Facebook seems to be the more popular of the two social media platforms Lays is using, but they do a good job of keeping their followers engaged on Twitter by tweeting reminders, and posing questions for followers to respond to.

I think it’s a great idea, and Lays has found a successful approach to engaging their online audience. It drives people to the website with an incentive, and you can enter as many suggestions as you like, so people keep coming back. They have created an interactive platform, and there is a two-way dialogue in place to keep fans engaged. Mmmm…I want chips.

COM0014 – Blog #3 – Target Audience

I work for a small marketing agency that specializes in pharmaceuticals. We are hired by the pharmaceutical companies to create patient materials, materials for physicians and develop and monitor patient programs.

With respect to the target audience, we deal with two separate entities. Our first target audience is the marketing managers of the pharmaceutical companies who hire us. They are predominantly male, between the age of 30 and fifty. They are business minded, but appreciate creativity.
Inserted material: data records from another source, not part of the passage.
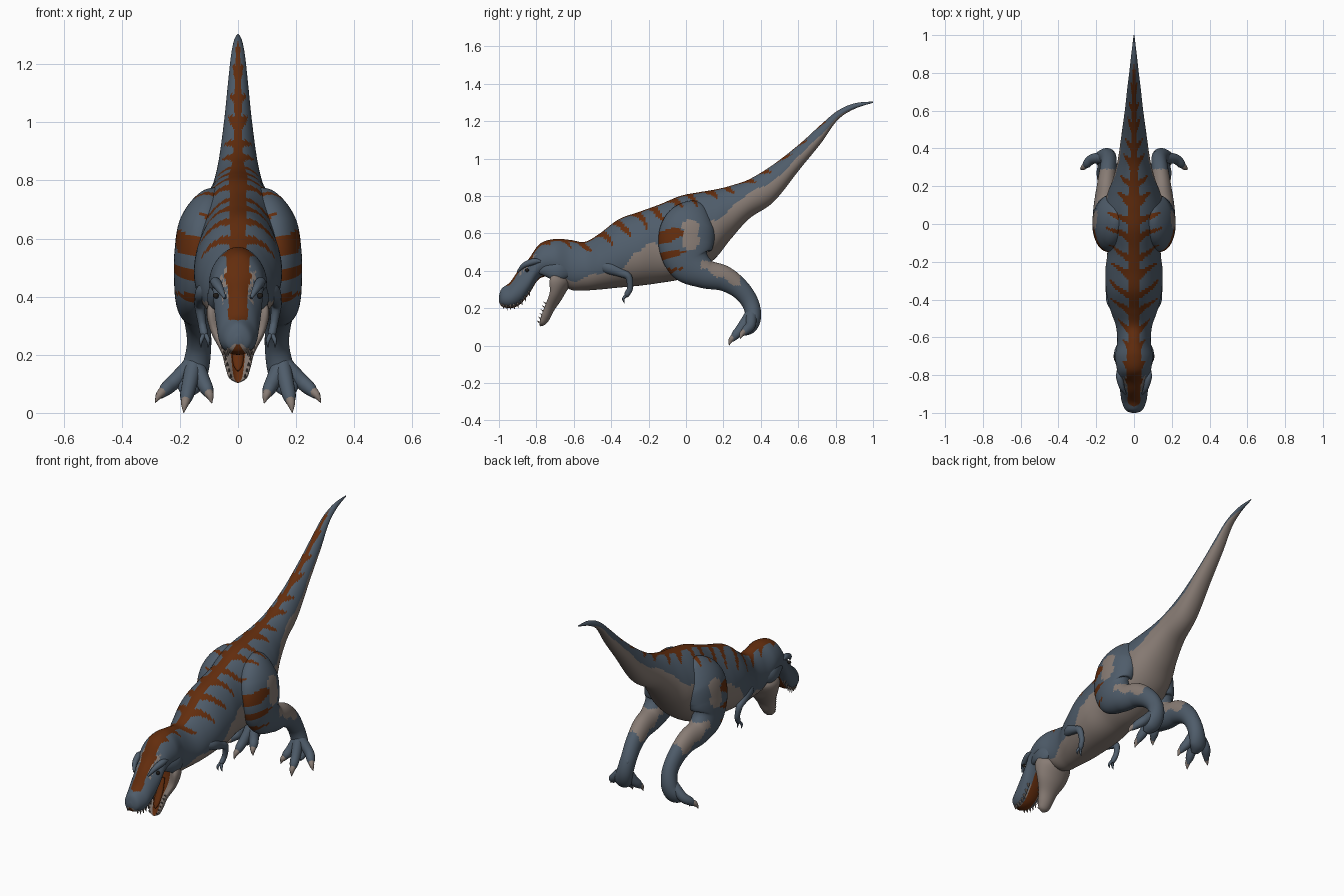
import bpy, bmesh, math, random
from math import sin, cos, pi, tau
from mathutils import Vector, Matrix

random.seed(4)
if "Cube" in bpy.data.objects:
    bpy.data.objects.remove(bpy.data.objects["Cube"])


def material(name, rgb):
    m = bpy.data.materials.new(name)
    m.use_nodes = True
    m.diffuse_color = (*rgb, 1)
    m.node_tree.nodes["Principled BSDF"].inputs["Base Color"].default_value = (*rgb, 1)
    return m


PALETTE = [material("slate blue skin", (.078, .108, .145)),
           material("rust brown stripe", (.125, .026, .004)),
           material("taupe underside", (.245, .2, .175)),
           material("dark eye", (.015, .012, .01))]
BLUE, BROWN, PALE, DARK = range(4)


def finish(name, bm):
    bmesh.ops.recalc_face_normals(bm, faces=bm.faces)
    mesh = bpy.data.meshes.new(name)
    bm.to_mesh(mesh)
    bm.free()
    for m in PALETTE:
        mesh.materials.append(m)
    ob = bpy.data.objects.new(name, mesh)
    bpy.context.collection.objects.link(ob)
    bpy.ops.object.select_all(action='DESELECT')
    ob.select_set(True)
    bpy.context.view_layer.objects.active = ob
    bpy.ops.object.shade_smooth_by_angle(angle=math.radians(50))
    return ob


def spline(rows, steps):
    """Smooth curve through rows of any width."""
    out = []
    for i in range(len(rows) - 1):
        a, b, c, d = (rows[max(0, min(len(rows) - 1, i + k))] for k in (-1, 0, 1, 2))
        for s in range(steps):
            t = s / steps
            out.append([q + .5 * t * (r - p + t * (2 * p - 5 * q + 4 * r - u + t * (3 * (q - r) + u - p)))
                        for p, q, r, u in zip(a, b, c, d)])
    return out + [list(rows[-1])]


def lookup(table, x):
    """Straight-line interpolation in (x, value) pairs."""
    for (a, u), (b, v) in zip(table, table[1:]):
        if x <= b:
            return u + (v - u) * max(0, (x - a) / (b - a))
    return table[-1][1]


def loft(name, rings, rule):
    """Skin closed rings; rule(centre, ring, angle) picks the colour."""
    bm = bmesh.new()
    verts = [[bm.verts.new(p) for p in ring] for ring in rings]
    n = len(rings[0])
    for i in range(len(verts) - 1):
        for j in range(n):
            k = (j + 1) % n
            f = bm.faces.new((verts[i][j], verts[i][k], verts[i + 1][k], verts[i + 1][j]))
            f.material_index = rule(f.calc_center_median(), i, tau * (j + .5) / n)
    for i in (0, -1):
        f = bm.faces.new(verts[i])
        f.material_index = rule(f.calc_center_median(), 0, 0)
    return finish(name, bm)


def limb(name, rows, rule, side=1, segs=16, steps=6, dent=0):
    """Tube along rows of x, y, z, side radius, depth radius."""
    rows = spline(rows, steps)
    pts = [Vector(r[:3]) for r in rows]
    rings = []
    for i, r in enumerate(rows):
        t = (pts[min(i + 1, len(pts) - 1)] - pts[max(i - 1, 0)]).normalized()
        a = Vector((1, 0, 0))
        a = (a - t * a.dot(t)).normalized()
        b = t.cross(a)
        ring = []
        for j in range(segs):
            c, s = cos(tau * j / segs), sin(tau * j / segs)
            depth = s * (1 - dent * s * s) if s > 0 else s
            p = pts[i] + a * (max(r[3], .001) * c) + b * (max(r[4], .001) * depth)
            ring.append((p.x * side, p.y, p.z))
        rings.append(ring)
    return loft(name, rings, rule)


def plain(colour):
    return lambda c, i, t: colour


# Trunk, skull and tail: y, top, bottom, half width
trunk = spline([
    (-1, .265, .235, .012), (-.985, .305, .21, .044), (-.94, .34, .2, .064), (-.89, .41, .218, .072),
    (-.84, .465, .275, .08), (-.78, .545, .36, .088), (-.7, .57, .36, .098), (-.62, .565, .3, .088),
    (-.54, .555, .295, .095), (-.46, .6, .3, .122), (-.36, .675, .31, .145), (-.25, .715, .32, .15),
    (-.14, .755, .335, .14), (-.03, .8, .355, .158), (.07, .82, .4, .162), (.16, .835, .47, .14),
    (.24, .855, .57, .11), (.34, .89, .68, .085), (.47, .97, .77, .066), (.61, 1.08, .945, .047),
    (.72, 1.18, 1.08, .035), (.81, 1.255, 1.205, .024), (.9, 1.295, 1.265, .014),
    (1, 1.305, 1.298, .002)], 10)
SEGS = 80
trunk_rings = []
for y, top, low, w in trunk:
    mid, h = (top + low) / 2, (top - low) / 2
    trunk_rings.append([(w * sin(tau * j / SEGS) * (1 - .15 * cos(tau * j / SEGS)), y,
                         mid + h * cos(tau * j / SEGS)) for j in range(SEGS)])

# Height share of the pale underside along the trunk
underside = [(-1, .1), (-.85, .08), (-.76, .03), (-.66, .16), (-.5, .29), (-.36, .25), (-.28, .45),
             (-.18, .52), (-.1, .45), (0, .3), (.1, .55), (.2, .58), (.34, .65), (.5, .62),
             (.7, .55), (.84, .35), (.92, 0)]
# Angular reach of the back saddle and of its side stripes
saddle = [(-.97, 0), (-.95, .6), (-.8, .55), (-.6, .4), (-.45, .24), (.1, .2), (.5, .27), (.8, .3), (.86, 0)]
stripe = [(-.9, 0), (-.65, .4), (-.4, 1), (-.1, .85), (.1, .62), (.5, .6), (.8, .35), (.86, 0)]


def back_stripe(y, t):
    wave = max(0, cos(tau * (y - .08 * t + .008 * sin(31 * y)) / .098)) ** 1.4
    return t < lookup(saddle, y) + wave * lookup(stripe, y)


def trunk_colour(c, i, t):
    y, top, low, w = trunk[i]
    t = min(t, tau - t)
    if back_stripe(c.y, t):
        return BROWN
    if c.y < -.72 and t > 2.75:
        return BROWN
    if -.89 < c.y < -.8 and t < .95 and random.random() < .5:
        return PALE
    wobble = .025 * sin(23 * c.y) + .015 * sin(57 * c.y)
    return PALE if (c.z - low) / (top - low) < lookup(underside, c.y) + wobble else BLUE


loft("trunk_head_tail", trunk_rings, trunk_colour)


# Dropped lower jaw with a scooped mouth
limb("lower_jaw", [(0, -.69, .41, .085, .03), (0, -.7, .35, .108, .085), (0, -.71, .28, .094, .058),
                   (0, -.74, .21, .058, .042), (0, -.762, .155, .043, .036), (0, -.775, .12, .03, .024),
                   (0, -.78, .104, .004, .004)],
     lambda c, i, t: BROWN if sin(t) > .88 and i > 5 else PALE, segs=40, dent=1.3)
limb("tongue", [(0, -.7, .3, .015, .008), (0, -.725, .23, .02, .012), (0, -.755, .17, .017, .01),
                (0, -.77, .145, .004, .004)], plain(BROWN))

# Teeth on both jaws
teeth = bmesh.new()


def tooth(x, y, z, direction, length):
    d = Vector(direction).normalized()
    spin = Vector((0, 0, 1)).rotation_difference(d).to_matrix().to_4x4()
    bmesh.ops.create_cone(teeth, cap_ends=True, segments=6, radius1=length * .24, radius2=0,
                          depth=length, matrix=Matrix.Translation(Vector((x, y, z)) + d * length * .4) @ spin)


for s in (1, -1):
    for y, top, low, w in trunk[12:42:4]:
        tooth(s * w * .66, y, low + .015, (0, .15, -1), .032)
    for k in range(6):
        f = k / 5
        tooth(s * (.055 - .03 * f), -.75 - .035 * f, .225 - .1 * f, (0, -1, .7), .02)
for f in teeth.faces:
    f.material_index = PALE
finish("teeth", teeth)


def leg_colour(c, i, t):
    x, y, z = abs(c.x), c.y, c.z
    # Back stripes run on over the hip
    if z > .66 and back_stripe(y, math.atan2(x / .16, (z - .58) / .22)):
        return BROWN
    # Tapering stripes on the front of the thigh
    if x > .1 and y < .0:
        for height, reach in ((.59, .036), (.485, .02), (.4, .012)):
            if abs(z - height - .25 * (y + .08)) < reach * min(1, -y / .06):
                return BROWN
    # Patch on the outer thigh, then the back of the shin
    if x > .14 and ((y - .025) / (.045 + .1 * (z - .55))) ** 2 + ((z - .585) / .085) ** 2 < 1 + .25 * sin(60 * z):
        return PALE
    low = .355 - .5 * (y - .2) + .01 * sin(70 * y)
    if .08 < y < .29 and low < z < .455 - .1 * (y - .08) and y + .3 * z > .2:
        return PALE
    return BLUE


leg = [(.05, .04, .765, .015, .02), (.082, .035, .725, .06, .09), (.116, .015, .64, .087, .142),
       (.14, .0, .54, .08, .147), (.152, .02, .445, .068, .12), (.153, .1, .385, .06, .08),
       (.146, .2, .36, .051, .068), (.138, .285, .305, .044, .054), (.134, .34, .235, .042, .046),
       (.145, .36, .16, .046, .042), (.165, .345, .1, .048, .035), (.175, .31, .065, .02, .015)]
arm = [(.085, -.46, .425, .025, .025), (.115, -.41, .415, .03, .034), (.13, -.35, .39, .02, .023),
       (.132, -.308, .368, .018, .019), (.124, -.299, .31, .014, .016), (.117, -.315, .275, .014, .015),
       (.113, -.322, .26, .008, .008)]
ankle = Vector((.15, .35, .175))

for s, label in ((1, "left"), (-1, "right")):
    limb(label + "_leg", leg, leg_colour, s, segs=48, steps=12)
    limb(label + "_arm", arm, plain(BLUE), s)
    # Three toes with hooked claws
    for toe, tip, back in (("outer", (.285, .29, .035), .025), ("middle", (.187, .23, 0), .005),
                           ("inner", (.09, .268, .032), .01)):
        end = Vector(tip)
        knuckle = ankle.lerp(end, .5) + Vector((0, back, .004))
        pad = ankle.lerp(end, .74) + Vector((0, back * .5, .008))
        limb(f"{label}_{toe}_toe", [(*ankle, .03, .03), (*knuckle, .026, .027), (*pad, .022, .023),
                                    (*ankle.lerp(end, .86), .008, .008)], plain(BLUE), s)
        limb(f"{label}_{toe}_claw", [(*pad, .017, .017), (*(pad.lerp(end, .55) + Vector((0, -.004, .008))), .014, .014),
                                     (*end, .001, .001)], plain(PALE), s, segs=10)
    limb(label + "_heel_claw", [(.125, .355, .25, .014, .014), (.118, .375, .235, .011, .011),
                                (.112, .38, .205, .001, .001)], plain(BLUE), s, segs=10)
    # Two fingers
    for finger, dx in (("outer", .012), ("inner", -.012)):
        limb(f"{label}_{finger}_finger", [(.115, -.315, .275, .009, .009), (.115 + dx, -.335, .25, .007, .007),
                                          (.115 + dx, -.328, .225, .001, .001)], plain(BLUE), s, segs=8)
    # Brow ridge, eye and cheek
    limb(label + "_brow", [(.045, -.9, .395, .005, .005), (.064, -.865, .43, .014, .014),
                           (.078, -.81, .45, .017, .017), (.088, -.775, .45, .004, .004)], plain(BLUE), s)
    limb(label + "_cheek", [(.06, -.8, .4, .01, .01), (.074, -.74, .405, .022, .04),
                            (.083, -.68, .395, .022, .048), (.07, -.62, .39, .01, .02)], plain(BLUE), s)
    eye = bmesh.new()
    bmesh.ops.create_uvsphere(eye, u_segments=12, v_segments=8, radius=.01,
                              matrix=Matrix.Translation((s * .076, -.85, .403)))
    for f in eye.faces:
        f.material_index = DARK
    finish(label + "_eye", eye)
They have experience with social media on a personal level, but minimal experience on a professional level, and need to be shown how it can be incorporated into their brand effectively.

Our second target market is the healthcare professional we are trying to reach with our brand. These are both male and female, age 40 – 65, highly educated people whose primary concern is their patients’ wellbeing.  They respond better to direct interaction, like in-person forums and live online forms. Most are reasonably computer-literate, but direct person to person interaction is preferred; although this dynamic is shifting.

In order to ensure that our target audience is reached, and their needs are met, we work very closely with the healthcare practitioners. Their input into where a brand is going and what is needed in terms of patient materials and programs, is of the utmost importance when developing a strategy.

The most effective way to reach our desired target audience is connecting with them directly through focus groups, patient forums, and healthcare practitioner forums; both online and in-person. This allows us to create awareness for the healthcare professionals as to where we are and where we’re going. And we are able to receive direct feedback from our end users that can be implemented in each initiative.